Carpenter Ants: How to identify and what to do
Carpenter Ants Camponotus pennsylvanicus
The black carpenter ant is a common invader of homes in the northeastern United States. In their natural habitat, carpenter ants aid in the decomposition of dead, decaying trees. They normally nest in logs, stumps, and hollow trees. However, the large, dark-colored workers often invade homes in search of food. These ants seldom tunnel into dry, sound wood, but they may excavate moist, rotting wood and other soft materials (such as foamed plastic insulation board) to make satellite nests. Homes built in wooded areas are especially subject to infestation. Carpenter Ants are not easy to control. They can live almost anyplace
Workers are wingless, dark shiny brown to black in color, and 1/4 to 1/2 inch in length. They may be seen crawling around inside a residence. Winged reproductive forms resemble workers in color and shape but are up to 3/4 inch long. The body is constricted between the thorax and the abdomen. The antennae are elbowed.
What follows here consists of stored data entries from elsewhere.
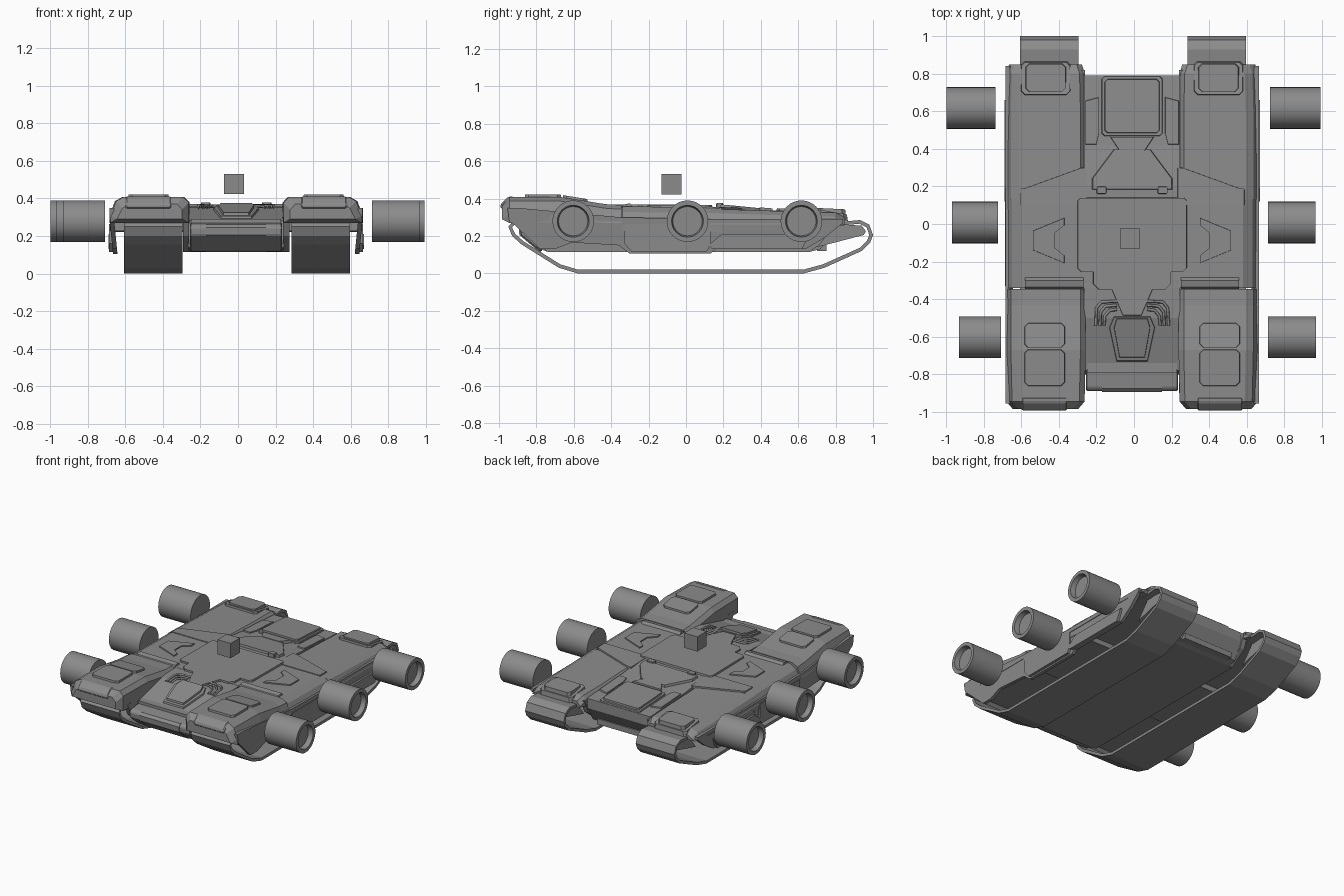
import bpy, bmesh, math
from mathutils import Matrix, Vector

cube = bpy.data.objects.get("Cube")
if cube:
    bpy.data.objects.remove(cube, do_unlink=True)

grey = bpy.data.materials.new("plain_grey")
grey.use_nodes = True
grey.diffuse_color = (0.26, 0.26, 0.26, 1)
grey.node_tree.nodes["Principled BSDF"].inputs["Base Color"].default_value = grey.diffuse_color

CX = -0.01   # centre line of the hull
SIDES = (("right", -1), ("left", 1))


def finish(name, bm, smooth=False):
    bmesh.ops.recalc_face_normals(bm, faces=bm.faces)
    mesh = bpy.data.meshes.new(name)
    bm.to_mesh(mesh)
    bm.free()
    mesh.materials.append(grey)
    obj = bpy.data.objects.new(name, mesh)
    bpy.context.collection.objects.link(obj)
    if smooth:
        bpy.ops.object.select_all(action='DESELECT')
        obj.select_set(True)
        bpy.context.view_layer.objects.active = obj
        bpy.ops.object.shade_smooth_by_angle(angle=math.radians(30))
    return obj


def bevel(obj, width):
    mod = obj.modifiers.new("edge_bevel", 'BEVEL')
    mod.width, mod.segments, mod.limit_method = width, 1, 'ANGLE'
    return obj


def loft(name, rings, closed=False):
    """Skin a list of equal-length point rings; cap the ends unless closed."""
    bm = bmesh.new()
    rows = [[bm.verts.new(p) for p in ring] for ring in rings]
    n = len(rows[0])
    pairs = list(zip(rows, rows[1:])) + ([(rows[-1], rows[0])] if closed else [])
    for a, b in pairs:
        for i in range(n):
            j = (i + 1) % n
            bm.faces.new((a[i], a[j], b[j], b[i]))
    if not closed:
        bm.faces.new(rows[0])
        bm.faces.new(rows[-1])
    return finish(name, bm)


def prism(name, profile, x0, x1):
    """Side profile (y, z) stretched across x."""
    return loft(name, [[(x, y, z) for y, z in profile] for x in (x0, x1)])


def box(name, x, y, z):
    return prism(name, [(y[0], z[0]), (y[1], z[0]), (y[1], z[1]), (y[0], z[1])], *x)


def height(line, y):
    for (y0, z0), (y1, z1) in zip(line, line[1:]):
        if y <= y1:
            return z0 + (z1 - z0) * max(0, (y - y0) / (y1 - y0))
    return line[-1][1]


def plate(name, outline, line, thick, s=1, shrink=0.95):
    """Raised panel that follows a deck line, with sloping edges."""
    pts = [Vector((CX + s * x, y)) for x, y in outline]
    mid = sum(pts, Vector((0, 0))) / len(pts)
    top = [mid + (p - mid) * shrink for p in pts]
    return loft(name, [[(p.x, p.y, height(line, p.y) - 0.02) for p in pts],
                       [(p.x, p.y, height(line, p.y) + thick) for p in top]])


def rect(x0, x1, y0, y1, c=0.02):
    return [(x0 + c, y0), (x1 - c, y0), (x1, y0 + c), (x1, y1 - c),
            (x1 - c, y1), (x0 + c, y1), (x0, y1 - c), (x0, y0 + c)]


def mirror(half):
    return half + [(-x, y) for x, y in reversed(half)]


# deck lines (y, z)
CENTRE = [(-0.78, 0.28), (-0.5, 0.352), (-0.3, 0.358), (0.2, 0.352), (0.42, 0.33), (0.79, 0.31)]
FRONT = [(-0.985, 0.37), (-0.945, 0.408), (-0.67, 0.408), (-0.43, 0.37), (-0.345, 0.365)]
REAR = [(0.13, 0.345), (0.6, 0.33), (0.8, 0.325), (0.85, 0.3)]
MIDDLE = [(-0.345, 0.358), (0.2, 0.352)]

# central body and middle deck
prism("centre_body", [(-0.8, 0.14), (-0.78, 0.28)] + CENTRE[1:] +
      [(0.79, 0.24), (0.72, 0.13), (0.66, 0.115), (-0.74, 0.115)], CX - 0.255, CX + 0.255)
section = mirror([(0.59, 0), (0.64, -0.03), (0.67, -0.08), (0.67, -0.13)])
loft("middle_deck", [[(CX + x, y, z + d) for x, d in section]
                     for y, z in ((-0.34, 0.358), (0.19, 0.352))])


def pontoon(name, stations, s):
    """Stations: y, top, bottom, inset from both sides."""
    rings = []
    for y, zt, zb, i in stations:
        rings.append([(CX + s * x, y, z) for x, z in (
            (0.247 + i, zb), (0.247 + i, zt - 0.03), (0.275 + i, zt), (0.605 - i, zt),
            (0.645 - i, zt - 0.022), (0.675 - i, max(zb, zt - 0.1)), (0.675 - i, zb))])
    return loft(name, rings)


# track band path (y, z)
TRACK = [(-0.58, 0), (0.63, 0), (0.74, 0.03), (0.94, 0.12), (0.985, 0.165), (1.0, 0.205),
         (0.98, 0.26), (0.93, 0.285), (0.82, 0.275), (-0.85, 0.285), (-0.92, 0.285),
         (-0.95, 0.25), (-0.93, 0.2), (-0.88, 0.155), (-0.68, 0.03)]


def track(name, x0, x1, t=0.02):
    rings = []
    n = len(TRACK)
    for i in range(n):
        p, a, b = (Vector(TRACK[k % n]) for k in (i, i - 1, i + 1))
        d0, d1 = (p - a).normalized(), (b - p).normalized()
        normal = Vector((-(d0 + d1).y, (d0 + d1).x)).normalized()
        q = p + normal * t
        rings.append([(x0, *p), (x1, *p), (x1, *q), (x0, *q)])
    return loft(name, rings, closed=True)


SKIRT = [(-0.955, 0.35), (-0.945, 0.285), (-0.78, 0.13), (-0.7, 0.13), (-0.61, 0.165), (-0.36, 0.15),
         (-0.3, 0.105), (0.13, 0.105), (0.16, 0.13), (0.64, 0.13), (0.74, 0.19), (0.84, 0.27),
         (0.84, 0.29), (0.13, 0.29), (-0.35, 0.3), (-0.9, 0.35)]

for side, s in SIDES:
    # pontoons, tracks and skirts
    insets = (0.04, 0.006, 0, 0, 0)
    bottoms = (0.29, 0.27, 0.27, 0.27, 0.27)
    pontoon(side + "_front_pontoon",
            [(y, z, b, i) for (y, z), b, i in zip(FRONT, bottoms, insets)], s)
    pontoon(side + "_rear_pontoon",
            [(y, z, 0.26, i) for (y, z), i in zip(REAR, (0, 0, 0.005, 0.02))], s)
    track(side + "_track", -0.005 + s * 0.29, -0.005 + s * 0.601)
    prism(side + "_track_idler", [(0.7, 0.14), (0.95, 0.205), (0.962, 0.225), (0.94, 0.255),
                                  (0.8, 0.265)], CX + s * 0.34, CX + s * 0.56)
    loft(side + "_skirt", [[(CX + s * (x - 0.1 * max(0, 0.29 - z)), y, z) for y, z in SKIRT]
                           for x in (0.65, 0.674)])
    prism(side + "_middle_side_panel", [(-0.33, 0.265), (-0.33, 0.16), (-0.29, 0.115), (0.11, 0.115),
                                        (0.13, 0.15), (0.13, 0.265)], CX + s * 0.655, CX + s * 0.676)
    prism(side + "_rear_side_panel", [(0.12, 0.15), (0.14, 0.13), (0.62, 0.13), (0.66, 0.21),
                                      (0.19, 0.21)], CX + s * 0.655, CX + s * 0.68)
    # inner wall of each track bay
    prism(side + "_inner_wall", [(-0.9, 0.3), (-0.85, 0.2), (-0.74, 0.115), (0.66, 0.115),
                                 (0.78, 0.2), (0.82, 0.3)], CX + s * 0.25, CX + s * 0.284)

    # front pontoon panels
    plate(side + "_front_hatch", rect(0.355, 0.577, -0.865, -0.665), FRONT, 0.014, s)
    plate(side + "_front_hatch_rear_half", rect(0.355, 0.577, -0.66, -0.525), FRONT, 0.012, s)
    bevel(prism(side + "_nose_plate", [(-0.99, 0.345), (-0.992, 0.37), (-0.95, 0.41),
                                       (-0.92, 0.41), (-0.92, 0.345)],
                CX + s * 0.345, CX + s * 0.59), 0.008)
    # ridge between front and middle, side vent, rear shoulder
    prism(side + "_ridge", [(-0.35, 0.35), (-0.335, 0.368), (-0.3, 0.375), (-0.28, 0.35)],
          CX + s * 0.26, CX + s * 0.57)
    vent = [(0.36, 0.035), (0.53, -0.035), (0.53, -0.14), (0.36, -0.21),
            (0.36, -0.17), (0.41, -0.13), (0.41, -0.045), (0.36, -0.005)]
    plate(side + "_vent_surround", vent, MIDDLE, 0.008, s, 0.97)
    plate(side + "_rear_shoulder", [(0.24, 0.1), (0.6, 0.1), (0.6, 0.18), (0.27, 0.3), (0.24, 0.3)],
          [(0.1, 0.35), (0.3, 0.342)], 0.008, s, 0.98)
    # rear stowage box
    plate(side + "_rear_box", rect(0.325, 0.595, 0.685, 0.865), REAR, 0.014, s)
    plate(side + "_rear_box_lid", rect(0.35, 0.57, 0.7, 0.855), [(0.7, 0.335), (0.9, 0.325)],
          0.015, s)
    # rear deck side strip, deck tab and curved ribs
    plate(side + "_deck_strip", [(0.175, 0.68), (0.25, 0.66), (0.25, 0.42), (0.19, 0.42),
                                 (0.175, 0.48)], CENTRE, 0.008, s)
    plate(side + "_deck_tab", rect(0.135, 0.19, 0.16, 0.2, 0.005), CENTRE, 0.025, s, 0.9)
    for k in range(3):
        r = 0.022 * k
        curve = bpy.data.curves.new(f"{side}_rib_{k}", 'CURVE')
        curve.dimensions, curve.bevel_depth, curve.bevel_resolution = '3D', 0.008, 0
        path = [(0.08, -0.455 + r), (0.12 + r, -0.46 + r), (0.145 + r, -0.49 + r), (0.15 + r, -0.54)]
        spline = curve.splines.new('POLY')
        spline.points.add(len(path) - 1)
        for pt, (x, y) in zip(spline.points, path):
            pt.co = (CX + s * x, y, height(CENTRE, y) + 0.006, 1)
        curve.materials.append(grey)
        bpy.context.collection.objects.link(bpy.data.objects.new(curve.name, curve))

# central deck panels
plate("central_plate", mirror([(0.28, 0.145), (0.295, 0.13), (0.295, -0.235), (0.275, -0.255),
      (0.21, -0.255), (0.21, -0.32), (0.18, -0.35), (0.11, -0.35), (0.05, -0.49)]),
      CENTRE, 0.012, shrink=0.98)
plate("driver_hatch_base", mirror([(0.1, -0.49), (0.125, -0.55), (0.085, -0.735)]), CENTRE, 0.012)
plate("driver_hatch", mirror([(0.085, -0.5), (0.1, -0.55), (0.07, -0.715)]), CENTRE, 0.026)
plate("turret_step", mirror([(0.22, 0.18), (0.22, 0.24), (0.1, 0.4), (0.06, 0.4)]), CENTRE, 0.016)
plate("rear_hatch_neck", mirror([(0.07, 0.39), (0.12, 0.465)]), CENTRE, 0.02)
plate("rear_hatch_base", rect(-0.165, 0.165, 0.465, 0.79, 0.015), CENTRE, 0.01, shrink=0.97)
plate("rear_hatch", rect(-0.15, 0.15, 0.48, 0.775, 0.015), CENTRE, 0.022, shrink=0.96)

# front bumper with centre plate and lip
BUMPER = [(-0.885, 0.205), (-0.888, 0.245), (-0.87, 0.262), (-0.77, 0.272), (-0.77, 0.115), (-0.79, 0.125)]
bevel(prism("front_bumper", BUMPER, CX - 0.245, CX + 0.245), 0.006)
prism("bumper_centre_plate", [(y - 0.006, z) for y, z in BUMPER], CX - 0.16, CX + 0.16)
box("glacis_lip", (CX - 0.24, CX + 0.24), (-0.79, -0.74), (0.265, 0.29))
box("rear_tow_bar", (CX - 0.2, CX + 0.2), (0.7, 0.75), (0.12, 0.16))
box("marker_cube", (-0.074, 0.032), (-0.13, -0.025), (0.423, 0.53))


# detached wheel drums, recessed on the outer end
def wheel(name, inner, outer, y, r=0.111):
    bm = bmesh.new()
    bmesh.ops.create_cone(bm, cap_ends=True, segments=32, radius1=r, radius2=r, depth=abs(outer - inner))
    cap = max(bm.faces, key=lambda f: f.calc_center_median().z)
    bmesh.ops.inset_region(bm, faces=[cap], thickness=0.026)
    hub = bmesh.ops.extrude_discrete_faces(bm, faces=[cap])["faces"][0]
    bmesh.ops.scale(bm, verts=hub.verts, vec=(0.92, 0.92, 1))
    bmesh.ops.translate(bm, verts=hub.verts, vec=(0, 0, -0.035))
    turn = math.copysign(math.pi / 2, outer)
    bmesh.ops.transform(bm, verts=bm.verts, matrix=Matrix.Translation(((inner + outer) / 2, y, 0.279))
                        @ Matrix.Rotation(turn, 4, 'Y'))
    return finish(name, bm, smooth=True)


for row, y, right, left in (("front", -0.603, (-0.707, -0.932), (0.713, 0.968)),
                            ("middle", 0.008, (-0.723, -0.968), (0.713, 0.965)),
                            ("rear", 0.617, (-0.736, -0.997), (0.723, 0.993))):
    wheel(f"right_{row}_wheel", *right, y)
    wheel(f"left_{row}_wheel", *left, y)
The front wing of a reproductive ant is longer than the hind wing.
A carpenter ant colony has one wingless queen and many sterile, wingless, female workers. It also has white, legless larvae and, at certain times, winged females and males. The eggs are white and the pupae cocoons are tan. Usually, a colony does not produce winged males and queens until it is several years old and has about 2,000 to 3,000 workers.
Do I have Carpenter Ants?
The presence of large, wingless, dark-colored ants inside a home is usually the first sign of an infestation. However; this does not necessarily mean that a nest is present indoors. The nest may actually be located outside, near the building. Foraging workers from the nest may be entering the structure in search of food and water. Indoor nests may have originated from one or more parent colonies outside the home. The parent colony is often located in a tree, log, or waste wood within 100 yards of the house. Workers travel between the satellite and parent colonies. To eliminate the ants, the parent and the satellite nests must be found and eliminated. Common indoor nest locations include porch pillars and supporting timbers, sills, girders, joists, wall studs, window and door casings, and under insulation between ceiling joists or wall studs. Check areas where the wood may be wet or damp because of poor ventilation, a leaking roof, defective flashing, overflowing or leaking gutters and downspouts, condensation from water pipes, or leaking bathtubs, showers, and appliances.
Homeowners should watch for ants that are foraging indoors and try to find their nests. Look for piles of course, stringy wood particles, dead insect parts and other debris that are shifting from cracks in the siding, behind moldings, in the basement and attic, and under porches. Because carpenter ants do not consume the wood as food, excavated particles are dumped outside the nest.
Help prevent Carpenter Ants
Remove stumps, logs, and waste wood within 100 yards of the building. Do not allow vegetation, especially evergreen shrubs and trees, to be in contact with the house. Store firewood away from the house and off of the ground, and bring it into the house only when needed. Keep wooden parts of the house and other structures dry by making necessary repairs to roofs, flashing, gutters, and downspouts. Replace any water-damaged, decaying wood. Usually, carpenter ants will not infest wood that is sound and has moisture content of less than 15 percent. Keep exterior wood surfaces painted and sealed.
How will Magic control your Carpenter Ants?
Magic will perform a detailed inspection to locate and eliminate all of the ants' nests. The parent and satellite colonies must be destroyed or the ants will reappear in a few days or weeks. Magic can try to eliminate the colony by using various methods of control. Dust formulations of diatomaceous earth, silica aerogel, or boric acid have no or low mammalian toxicity and may be blown into nests and cavities to kill the ants. Magic will inspect the exterior perimeter of you home looking for satellite colonies. The application of insecticide sprays, dusts, or baits to areas where the foraging ants may come in contact with them will give partial control and may eliminate the colony. Bait can be used but are frequently for one reason or another, the ants will ignore the baits.
If you see carpenter ants in your home or walking around in your yard give Magic a call for a free pest evaluation.